(MATERIAL FOR THIS EXERCISE begins)

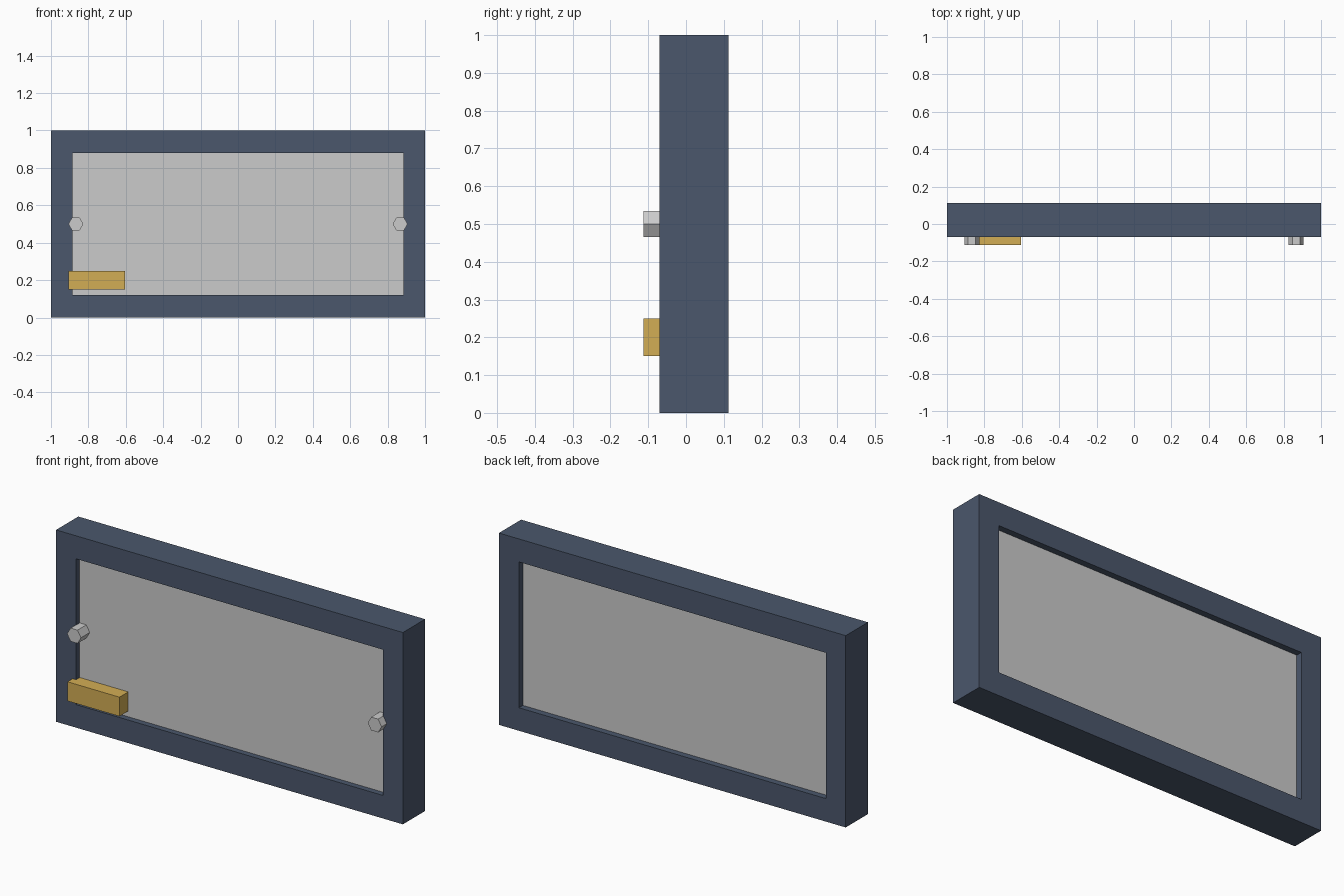
import bpy, bmesh
from math import pi

if "Cube" in bpy.data.objects:
    bpy.data.objects.remove(bpy.data.objects["Cube"])


def material(name, rgb):
    m = bpy.data.materials.new(name)
    m.diffuse_color = (*rgb, 1)
    m.use_nodes = True
    m.node_tree.nodes["Principled BSDF"].inputs["Base Color"].default_value = m.diffuse_color
    return m


def box(name, lo, hi, mat=None):
    bpy.ops.mesh.primitive_cube_add(size=1, location=[(a + b) / 2 for a, b in zip(lo, hi)])
    o = bpy.context.object
    o.name = name
    o.scale = [b - a for a, b in zip(lo, hi)]
    bpy.ops.object.transform_apply(location=False, rotation=False, scale=True)
    if mat:
        o.data.materials.append(mat)
    return o


navy = material("navy", (0.07, 0.095, 0.15))
gold = material("gold", (0.65, 0.42, 0.09))

FRONT, BACK = -0.07, 0.1125      # frame faces
PANEL_FRONT, PANEL_BACK = -0.04, 0.08
IN_X, IN_LO, IN_HI = 0.885, 0.12, 0.88

# Frame: rectangular rings at front and back, bridged into a closed tube
bm = bmesh.new()
rings = []
for y in (FRONT, BACK):
    for w, lo, hi in ((1, 0, 1), (IN_X, IN_LO, IN_HI)):
        rings.append([bm.verts.new((x, y, z)) for x, z in
                      ((-w, lo), (w, lo), (w, hi), (-w, hi))])
fo, fi, bo, bi = rings
for a, b in ((fo, fi), (fi, bi), (bi, bo), (bo, fo)):
    for i in range(4):
        j = (i + 1) % 4
        bm.faces.new((a[i], a[j], b[j], b[i]))
bmesh.ops.recalc_face_normals(bm, faces=bm.faces)
mesh = bpy.data.meshes.new("frame")
bm.to_mesh(mesh)
bm.free()
mesh.materials.append(navy)
bpy.context.collection.objects.link(bpy.data.objects.new("frame", mesh))

# Inset panel, recessed on both sides
box("panel", (-IN_X, PANEL_FRONT, IN_LO), (IN_X, PANEL_BACK, IN_HI))

# Gold label block, seated on the panel
box("label_block", (-0.905, -0.1125, 0.15), (-0.605, PANEL_FRONT + 0.005, 0.25), gold)

# Hexagonal bolts, points facing sideways
depth = PANEL_FRONT + 0.005 + 0.1125
for side, x in (("left", -0.867), ("right", 0.867)):
    bpy.ops.mesh.primitive_cylinder_add(vertices=6, radius=0.04, depth=depth,
                                        location=(x, -0.1125 + depth / 2, 0.5))
    o = bpy.context.object
    o.name = side + "_bolt"
    o.rotation_euler = (pi / 2, pi / 6, 0)
    o.rotation_mode = 'XYZ'
    # turn about the bolt axis first so a point faces sideways
    o.rotation_euler = (pi / 2, 0, 0)
    for v in o.data.vertices:
        v.co.x, v.co.y = v.co.y, -v.co.x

(MATERIAL FOR THIS EXERCISE ends)

WHAT IS EXPECTED: Set down precisely the lines above between the line holding "from math import pi" and the line holding "location=(x, -0.1125 +", inclusive, and nothing beyond them.

YOUR SOLUTION:
from math import pi

if "Cube" in bpy.data.objects:
    bpy.data.objects.remove(bpy.data.objects["Cube"])


def material(name, rgb):
    m = bpy.data.materials.new(name)
    m.diffuse_color = (*rgb, 1)
    m.use_nodes = True
    m.node_tree.nodes["Principled BSDF"].inputs["Base Color"].default_value = m.diffuse_color
    return m


def box(name, lo, hi, mat=None):
    bpy.ops.mesh.primitive_cube_add(size=1, location=[(a + b) / 2 for a, b in zip(lo, hi)])
    o = bpy.context.object
    o.name = name
    o.scale = [b - a for a, b in zip(lo, hi)]
    bpy.ops.object.transform_apply(location=False, rotation=False, scale=True)
    if mat:
        o.data.materials.append(mat)
    return o


navy = material("navy", (0.07, 0.095, 0.15))
gold = material("gold", (0.65, 0.42, 0.09))

FRONT, BACK = -0.07, 0.1125      # frame faces
PANEL_FRONT, PANEL_BACK = -0.04, 0.08
IN_X, IN_LO, IN_HI = 0.885, 0.12, 0.88

# Frame: rectangular rings at front and back, bridged into a closed tube
bm = bmesh.new()
rings = []
for y in (FRONT, BACK):
    for w, lo, hi in ((1, 0, 1), (IN_X, IN_LO, IN_HI)):
        rings.append([bm.verts.new((x, y, z)) for x, z in
                      ((-w, lo), (w, lo), (w, hi), (-w, hi))])
fo, fi, bo, bi = rings
for a, b in ((fo, fi), (fi, bi), (bi, bo), (bo, fo)):
    for i in range(4):
        j = (i + 1) % 4
        bm.faces.new((a[i], a[j], b[j], b[i]))
bmesh.ops.recalc_face_normals(bm, faces=bm.faces)
mesh = bpy.data.meshes.new("frame")
bm.to_mesh(mesh)
bm.free()
mesh.materials.append(navy)
bpy.context.collection.objects.link(bpy.data.objects.new("frame", mesh))

# Inset panel, recessed on both sides
box("panel", (-IN_X, PANEL_FRONT, IN_LO), (IN_X, PANEL_BACK, IN_HI))

# Gold label block, seated on the panel
box("label_block", (-0.905, -0.1125, 0.15), (-0.605, PANEL_FRONT + 0.005, 0.25), gold)

# Hexagonal bolts, points facing sideways
depth = PANEL_FRONT + 0.005 + 0.1125
for side, x in (("left", -0.867), ("right", 0.867)):
    bpy.ops.mesh.primitive_cylinder_add(vertices=6, radius=0.04, depth=depth,
                                        location=(x, -0.1125 + depth / 2, 0.5))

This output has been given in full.